I was reading an article about Warren Buffett's thriftyness that pointed out that when you can compound savings at 25%, every dollar you save turns into a lot of money over a couple of decades. And that thriftyness makes sense when you think about it. I'd have saved harder and earlier if I could grow the money like that. My own rate of savings has gone up as my compounding rate has improved. (And thanks to The Fool, it has improved!)

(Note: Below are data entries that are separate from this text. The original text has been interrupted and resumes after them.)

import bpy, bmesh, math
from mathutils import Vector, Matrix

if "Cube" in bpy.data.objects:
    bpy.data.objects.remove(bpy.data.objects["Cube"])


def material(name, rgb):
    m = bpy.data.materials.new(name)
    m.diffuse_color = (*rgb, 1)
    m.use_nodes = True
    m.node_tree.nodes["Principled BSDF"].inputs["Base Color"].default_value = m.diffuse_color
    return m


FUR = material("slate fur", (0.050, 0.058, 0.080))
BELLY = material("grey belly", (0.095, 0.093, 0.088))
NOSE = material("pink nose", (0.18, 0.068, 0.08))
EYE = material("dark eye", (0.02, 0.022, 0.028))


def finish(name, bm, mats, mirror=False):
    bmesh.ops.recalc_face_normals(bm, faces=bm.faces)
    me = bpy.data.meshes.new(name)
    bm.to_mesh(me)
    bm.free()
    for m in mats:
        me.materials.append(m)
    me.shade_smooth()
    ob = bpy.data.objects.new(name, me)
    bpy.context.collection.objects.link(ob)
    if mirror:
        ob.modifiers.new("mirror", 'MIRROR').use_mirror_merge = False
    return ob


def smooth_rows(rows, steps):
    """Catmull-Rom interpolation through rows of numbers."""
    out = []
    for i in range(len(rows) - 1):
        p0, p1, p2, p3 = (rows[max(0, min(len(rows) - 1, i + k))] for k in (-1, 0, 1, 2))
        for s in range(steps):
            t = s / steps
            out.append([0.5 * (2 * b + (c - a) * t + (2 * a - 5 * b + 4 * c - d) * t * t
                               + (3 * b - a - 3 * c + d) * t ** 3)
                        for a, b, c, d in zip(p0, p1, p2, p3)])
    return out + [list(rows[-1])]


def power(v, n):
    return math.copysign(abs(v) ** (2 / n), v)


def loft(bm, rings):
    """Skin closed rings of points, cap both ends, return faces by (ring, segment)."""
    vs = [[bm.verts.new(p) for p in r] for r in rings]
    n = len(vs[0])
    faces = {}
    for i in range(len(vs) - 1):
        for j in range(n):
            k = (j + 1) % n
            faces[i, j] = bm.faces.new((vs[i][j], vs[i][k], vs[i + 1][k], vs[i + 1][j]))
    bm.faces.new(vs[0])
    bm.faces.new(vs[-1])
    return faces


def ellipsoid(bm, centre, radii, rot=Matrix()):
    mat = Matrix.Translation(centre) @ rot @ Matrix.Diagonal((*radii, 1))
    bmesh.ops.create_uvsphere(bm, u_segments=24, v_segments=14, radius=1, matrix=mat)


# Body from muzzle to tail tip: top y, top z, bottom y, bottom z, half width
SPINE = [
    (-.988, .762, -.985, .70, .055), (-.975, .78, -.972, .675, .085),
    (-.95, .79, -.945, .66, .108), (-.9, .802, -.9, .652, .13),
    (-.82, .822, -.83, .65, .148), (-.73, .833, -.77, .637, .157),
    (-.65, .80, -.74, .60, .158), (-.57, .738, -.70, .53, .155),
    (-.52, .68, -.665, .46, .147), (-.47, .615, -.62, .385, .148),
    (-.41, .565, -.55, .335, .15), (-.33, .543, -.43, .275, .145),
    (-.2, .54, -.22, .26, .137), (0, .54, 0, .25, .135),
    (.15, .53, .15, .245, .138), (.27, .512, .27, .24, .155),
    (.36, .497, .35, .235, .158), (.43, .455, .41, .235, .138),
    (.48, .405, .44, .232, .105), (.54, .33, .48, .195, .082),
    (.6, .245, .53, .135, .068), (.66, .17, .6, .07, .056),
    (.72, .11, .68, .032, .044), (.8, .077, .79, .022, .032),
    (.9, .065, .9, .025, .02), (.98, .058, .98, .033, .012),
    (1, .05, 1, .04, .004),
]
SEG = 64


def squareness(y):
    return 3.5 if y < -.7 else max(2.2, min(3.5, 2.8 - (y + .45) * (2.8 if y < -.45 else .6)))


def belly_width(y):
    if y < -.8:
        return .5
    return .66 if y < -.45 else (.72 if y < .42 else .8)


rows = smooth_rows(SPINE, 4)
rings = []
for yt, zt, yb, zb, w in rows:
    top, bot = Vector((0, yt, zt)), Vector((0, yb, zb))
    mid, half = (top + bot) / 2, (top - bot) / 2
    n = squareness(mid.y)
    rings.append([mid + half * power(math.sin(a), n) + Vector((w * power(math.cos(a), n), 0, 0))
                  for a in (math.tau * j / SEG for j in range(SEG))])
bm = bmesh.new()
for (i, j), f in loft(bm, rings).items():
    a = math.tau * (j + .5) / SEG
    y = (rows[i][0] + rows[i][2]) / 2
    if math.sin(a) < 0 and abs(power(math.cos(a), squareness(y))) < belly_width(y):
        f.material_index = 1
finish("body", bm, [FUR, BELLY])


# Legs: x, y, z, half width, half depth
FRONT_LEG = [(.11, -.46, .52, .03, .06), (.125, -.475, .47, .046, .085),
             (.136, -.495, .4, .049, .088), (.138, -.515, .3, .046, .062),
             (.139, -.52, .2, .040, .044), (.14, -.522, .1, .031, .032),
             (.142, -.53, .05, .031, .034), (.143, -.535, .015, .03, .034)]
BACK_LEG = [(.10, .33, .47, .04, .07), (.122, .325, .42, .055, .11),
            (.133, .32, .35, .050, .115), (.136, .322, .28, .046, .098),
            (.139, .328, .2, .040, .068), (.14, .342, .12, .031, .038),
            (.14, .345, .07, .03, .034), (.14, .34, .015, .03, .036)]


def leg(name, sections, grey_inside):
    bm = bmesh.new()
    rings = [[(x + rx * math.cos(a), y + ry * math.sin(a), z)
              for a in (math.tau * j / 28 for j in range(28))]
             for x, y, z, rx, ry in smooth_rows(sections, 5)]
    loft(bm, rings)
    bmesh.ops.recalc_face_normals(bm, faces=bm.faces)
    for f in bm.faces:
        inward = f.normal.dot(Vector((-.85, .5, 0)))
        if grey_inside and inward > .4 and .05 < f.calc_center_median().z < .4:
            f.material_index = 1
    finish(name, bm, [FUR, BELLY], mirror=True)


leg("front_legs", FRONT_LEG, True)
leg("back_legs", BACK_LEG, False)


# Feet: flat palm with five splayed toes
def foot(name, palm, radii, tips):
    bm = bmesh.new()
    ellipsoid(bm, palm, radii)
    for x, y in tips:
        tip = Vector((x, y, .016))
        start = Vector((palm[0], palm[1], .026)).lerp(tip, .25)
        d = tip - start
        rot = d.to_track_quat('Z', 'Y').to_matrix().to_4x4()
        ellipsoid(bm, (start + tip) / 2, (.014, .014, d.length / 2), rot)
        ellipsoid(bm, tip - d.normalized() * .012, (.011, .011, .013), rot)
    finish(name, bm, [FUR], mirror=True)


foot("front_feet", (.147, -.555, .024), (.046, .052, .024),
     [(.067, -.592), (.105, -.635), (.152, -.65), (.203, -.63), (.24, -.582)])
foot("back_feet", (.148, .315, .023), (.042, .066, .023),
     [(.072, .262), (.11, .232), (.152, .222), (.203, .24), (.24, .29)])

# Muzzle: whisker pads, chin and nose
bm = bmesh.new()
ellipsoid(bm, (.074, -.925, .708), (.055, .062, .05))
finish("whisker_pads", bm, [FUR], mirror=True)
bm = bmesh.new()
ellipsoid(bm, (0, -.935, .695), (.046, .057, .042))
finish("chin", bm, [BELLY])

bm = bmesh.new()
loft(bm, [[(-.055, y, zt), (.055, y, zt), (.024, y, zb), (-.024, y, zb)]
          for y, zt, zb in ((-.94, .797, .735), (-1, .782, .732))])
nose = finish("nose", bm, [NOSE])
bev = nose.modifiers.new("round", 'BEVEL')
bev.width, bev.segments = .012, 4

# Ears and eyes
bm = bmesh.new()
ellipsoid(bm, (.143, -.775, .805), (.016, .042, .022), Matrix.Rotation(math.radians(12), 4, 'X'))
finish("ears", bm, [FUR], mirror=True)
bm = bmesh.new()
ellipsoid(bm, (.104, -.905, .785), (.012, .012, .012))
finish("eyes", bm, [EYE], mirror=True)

Then I got to think about negative compounding rates and suddenly something that has puzzled me for years was explained. I've noticed that my poorer friends have a tendancy to spend any windfall chunk of money quickly. One took an inheritance and opened a book store. (That went under in less than a year, leaving her in debt.) Another took a dot com payout that conservatively invested would have paid for a cushy retirement (it was about 4 years salary and he has another 30 years to work) and bought trucks, cars and a larger house with it.I've discussed this phenomina with a friend who is a pastor in a church that has a lower working class membership and the behavior is painfully common.
Now, one of the things that got drummed into my head, early and often is "Thou shalt not spend capital". So this behavior has always been alien to me. Windfalls are to be saved and invested, no matter what.
But now, suppose you have a negative compounding rate. Any capital you get will be whittled away at by sudden expenses and needs. So you have to spend it quickly if you are to feel like you got anything for it. There was a Sanford and Son episode that had exactly this pattern. Fred won a big payout playing the numbers and various relatives showed up with sob stories. The rest was stolen by a robber pretending to be a newspaper reporter. At the end, the only thing Fred had to show for it was a suit he bought right when he got the money.
Wishing you all good compounding,